Title IV relates to well-functioning copyright marketplace. Article 11 introduces what the media (justifiably) calls the “link tax”. The article obliges Member States to provide publishers of news publications (defined very broadly in the Draft) with the rights contained in Articles 2 (reproduction right) and 3(2) (right of communication of the public) of the Copyright Directive for the duration of 20 years. This is essentially the creation of a completely new, previously non-existent neighbouring right. This measure is aimed at 3rd party aggregators (mainly but not exclusively Google) who show snippets of news and/or link to them. The heavily criticised idea would crete strains between USA-based aggregators and the EU and has potential negative freedom-of-speech implications. It seems to protect, for no apparent economic reason, the diminishing revenues at news companies at the expense of arguably more innovative models and is almost certainly going to be difficult if not entirely impossible to implement.
Most surprising, and most damaging, is Article 13 which covers uses of protected content by information society services (ISSs). It demands ISSs which store large amounts of works uploaded by users (i.e. user-generated sites) to take “appropriate and proportionate measures” to ensure that agreements with the rightholders are functioning, and to prevent the availability of works not covered by these agreements – including through use of “effective content identification technologies”. ISSs must provide rightholders information on such technologies. The provision, which in its present form is nothing other than a demand for monitoring, is in direct contravention of Article 15 of the E-Commerce Directive which explicitly prohibits monitoring. The drafters of this proposal are either not familiar with the 15-year-old largely uncontroversial article (nor, for that matter, with the content of the CJEU Sabam case) or are chosing to deliberately ignore it. Either is very alarming. The mechanism proposed here, even if the discrepancy is completely ignored, is unjustifiably tilted in favour of the rightholders. Further to that, only very large operators (such as YouTube) would have the financial and organisational power to install “effective content identification technologies”.
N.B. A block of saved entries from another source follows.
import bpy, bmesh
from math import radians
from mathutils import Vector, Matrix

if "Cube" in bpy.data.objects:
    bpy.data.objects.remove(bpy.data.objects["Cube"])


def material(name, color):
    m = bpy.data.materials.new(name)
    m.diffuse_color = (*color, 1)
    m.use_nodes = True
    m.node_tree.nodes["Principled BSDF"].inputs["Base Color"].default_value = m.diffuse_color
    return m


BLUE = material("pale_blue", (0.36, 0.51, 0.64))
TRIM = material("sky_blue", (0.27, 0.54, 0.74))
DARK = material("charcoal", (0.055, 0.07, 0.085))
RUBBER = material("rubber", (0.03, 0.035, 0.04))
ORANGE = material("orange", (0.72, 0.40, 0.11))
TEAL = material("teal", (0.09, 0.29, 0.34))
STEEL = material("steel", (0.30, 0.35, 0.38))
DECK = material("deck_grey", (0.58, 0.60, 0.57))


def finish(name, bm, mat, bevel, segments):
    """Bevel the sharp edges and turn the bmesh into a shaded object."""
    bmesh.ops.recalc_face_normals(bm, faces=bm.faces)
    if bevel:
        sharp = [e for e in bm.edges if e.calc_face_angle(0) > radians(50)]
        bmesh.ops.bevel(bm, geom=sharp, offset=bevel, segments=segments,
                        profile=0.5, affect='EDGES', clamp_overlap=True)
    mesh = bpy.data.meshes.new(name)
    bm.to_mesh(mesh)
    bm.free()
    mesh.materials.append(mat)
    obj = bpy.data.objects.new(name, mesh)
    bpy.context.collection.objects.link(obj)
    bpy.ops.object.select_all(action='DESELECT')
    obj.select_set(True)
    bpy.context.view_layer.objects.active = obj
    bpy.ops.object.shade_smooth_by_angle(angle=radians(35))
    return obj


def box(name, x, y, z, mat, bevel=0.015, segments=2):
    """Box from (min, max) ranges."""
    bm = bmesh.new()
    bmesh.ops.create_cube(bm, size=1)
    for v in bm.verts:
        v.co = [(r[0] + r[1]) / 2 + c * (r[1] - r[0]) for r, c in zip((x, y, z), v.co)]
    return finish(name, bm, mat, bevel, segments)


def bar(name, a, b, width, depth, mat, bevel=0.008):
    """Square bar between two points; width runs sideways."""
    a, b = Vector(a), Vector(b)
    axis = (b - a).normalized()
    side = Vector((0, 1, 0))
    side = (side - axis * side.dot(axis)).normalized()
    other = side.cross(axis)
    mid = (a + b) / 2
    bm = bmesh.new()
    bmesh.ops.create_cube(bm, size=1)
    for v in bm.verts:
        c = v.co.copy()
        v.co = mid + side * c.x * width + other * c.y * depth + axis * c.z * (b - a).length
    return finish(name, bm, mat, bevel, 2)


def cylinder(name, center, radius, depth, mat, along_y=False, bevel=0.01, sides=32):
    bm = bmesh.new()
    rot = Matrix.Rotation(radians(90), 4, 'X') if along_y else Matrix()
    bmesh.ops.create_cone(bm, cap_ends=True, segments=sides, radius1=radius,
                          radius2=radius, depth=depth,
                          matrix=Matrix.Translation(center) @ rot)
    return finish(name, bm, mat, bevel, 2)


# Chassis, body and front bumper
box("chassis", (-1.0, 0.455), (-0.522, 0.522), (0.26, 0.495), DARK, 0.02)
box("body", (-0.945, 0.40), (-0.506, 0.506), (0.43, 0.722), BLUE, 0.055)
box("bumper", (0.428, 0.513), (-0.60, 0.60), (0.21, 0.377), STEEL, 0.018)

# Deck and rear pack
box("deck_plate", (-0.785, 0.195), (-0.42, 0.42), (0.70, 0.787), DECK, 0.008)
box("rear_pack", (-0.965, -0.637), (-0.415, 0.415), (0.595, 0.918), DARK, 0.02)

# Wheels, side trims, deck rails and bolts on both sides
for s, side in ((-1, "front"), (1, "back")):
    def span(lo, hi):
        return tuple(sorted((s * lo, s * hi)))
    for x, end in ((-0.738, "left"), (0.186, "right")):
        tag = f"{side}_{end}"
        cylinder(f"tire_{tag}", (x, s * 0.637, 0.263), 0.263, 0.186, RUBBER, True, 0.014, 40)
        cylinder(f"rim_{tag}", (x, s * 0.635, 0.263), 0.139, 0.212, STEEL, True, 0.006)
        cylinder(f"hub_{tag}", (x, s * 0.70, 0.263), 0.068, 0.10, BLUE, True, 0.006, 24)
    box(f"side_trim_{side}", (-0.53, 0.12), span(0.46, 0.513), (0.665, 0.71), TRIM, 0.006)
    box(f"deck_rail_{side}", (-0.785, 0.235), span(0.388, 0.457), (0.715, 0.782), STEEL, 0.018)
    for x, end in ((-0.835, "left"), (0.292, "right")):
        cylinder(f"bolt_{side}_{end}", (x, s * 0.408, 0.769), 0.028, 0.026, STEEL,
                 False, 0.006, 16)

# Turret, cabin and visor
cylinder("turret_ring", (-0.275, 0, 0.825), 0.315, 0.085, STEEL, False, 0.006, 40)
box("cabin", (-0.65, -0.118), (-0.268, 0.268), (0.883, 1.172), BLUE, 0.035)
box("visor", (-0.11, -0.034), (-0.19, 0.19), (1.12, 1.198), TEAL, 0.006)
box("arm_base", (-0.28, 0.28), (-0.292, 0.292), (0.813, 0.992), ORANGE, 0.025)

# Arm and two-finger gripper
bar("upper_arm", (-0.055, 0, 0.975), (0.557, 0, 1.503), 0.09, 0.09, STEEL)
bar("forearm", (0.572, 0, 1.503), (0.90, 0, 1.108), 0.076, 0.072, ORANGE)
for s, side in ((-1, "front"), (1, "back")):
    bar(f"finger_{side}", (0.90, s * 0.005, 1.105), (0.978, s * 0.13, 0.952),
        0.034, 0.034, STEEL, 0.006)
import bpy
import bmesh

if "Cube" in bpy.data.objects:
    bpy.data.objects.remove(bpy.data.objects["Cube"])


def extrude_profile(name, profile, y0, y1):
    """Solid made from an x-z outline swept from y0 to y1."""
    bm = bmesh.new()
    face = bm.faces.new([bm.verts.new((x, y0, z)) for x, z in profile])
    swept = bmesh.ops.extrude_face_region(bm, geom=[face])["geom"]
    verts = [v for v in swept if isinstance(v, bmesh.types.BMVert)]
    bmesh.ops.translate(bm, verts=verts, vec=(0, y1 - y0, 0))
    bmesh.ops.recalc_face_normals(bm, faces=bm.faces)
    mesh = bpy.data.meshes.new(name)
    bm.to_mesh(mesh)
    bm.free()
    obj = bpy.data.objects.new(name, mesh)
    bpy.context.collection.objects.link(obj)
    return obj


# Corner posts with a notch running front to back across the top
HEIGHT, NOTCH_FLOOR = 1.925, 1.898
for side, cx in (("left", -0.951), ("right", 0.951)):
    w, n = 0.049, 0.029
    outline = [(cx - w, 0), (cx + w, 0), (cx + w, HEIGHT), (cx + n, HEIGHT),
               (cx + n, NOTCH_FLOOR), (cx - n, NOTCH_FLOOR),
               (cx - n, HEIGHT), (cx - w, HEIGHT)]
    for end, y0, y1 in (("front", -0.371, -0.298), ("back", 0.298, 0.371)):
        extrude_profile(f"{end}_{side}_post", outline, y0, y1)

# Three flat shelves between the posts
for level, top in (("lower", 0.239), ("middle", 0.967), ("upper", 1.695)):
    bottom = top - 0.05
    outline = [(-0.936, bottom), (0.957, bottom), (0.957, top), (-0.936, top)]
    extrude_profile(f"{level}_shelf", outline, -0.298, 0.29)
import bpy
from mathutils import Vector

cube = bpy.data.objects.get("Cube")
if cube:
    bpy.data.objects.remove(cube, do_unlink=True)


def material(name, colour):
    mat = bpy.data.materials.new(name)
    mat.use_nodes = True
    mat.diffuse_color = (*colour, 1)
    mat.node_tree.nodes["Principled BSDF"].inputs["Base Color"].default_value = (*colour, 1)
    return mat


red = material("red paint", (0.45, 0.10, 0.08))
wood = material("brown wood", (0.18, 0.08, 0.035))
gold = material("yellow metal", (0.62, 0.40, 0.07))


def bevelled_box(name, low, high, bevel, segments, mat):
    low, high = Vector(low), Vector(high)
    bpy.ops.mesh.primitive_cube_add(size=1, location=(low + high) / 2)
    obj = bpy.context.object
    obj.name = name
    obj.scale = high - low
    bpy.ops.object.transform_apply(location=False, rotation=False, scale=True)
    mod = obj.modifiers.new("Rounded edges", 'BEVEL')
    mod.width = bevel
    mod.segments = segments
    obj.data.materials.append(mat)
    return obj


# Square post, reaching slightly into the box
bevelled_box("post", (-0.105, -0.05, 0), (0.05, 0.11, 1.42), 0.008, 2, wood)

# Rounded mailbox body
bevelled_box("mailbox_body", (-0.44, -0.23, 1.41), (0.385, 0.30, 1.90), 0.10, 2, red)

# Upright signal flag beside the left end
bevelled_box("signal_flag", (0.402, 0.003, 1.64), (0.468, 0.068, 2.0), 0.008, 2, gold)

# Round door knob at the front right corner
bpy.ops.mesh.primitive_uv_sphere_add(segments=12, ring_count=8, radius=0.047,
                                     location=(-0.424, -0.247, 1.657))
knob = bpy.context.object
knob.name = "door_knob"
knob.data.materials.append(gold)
The proposed text has already been subject to heavy criticism (see here and here). In my own opinion, such criticism is entirely justified. The produced text is badly written, is ill-conceived and based on poorly tested ideas. Moreover, it contradicts the already established and well-functioning EU law (Copyright Directive, E-Commerce Directive, CJEU case law). The sooner it is changed (or abandoned altogether), the better.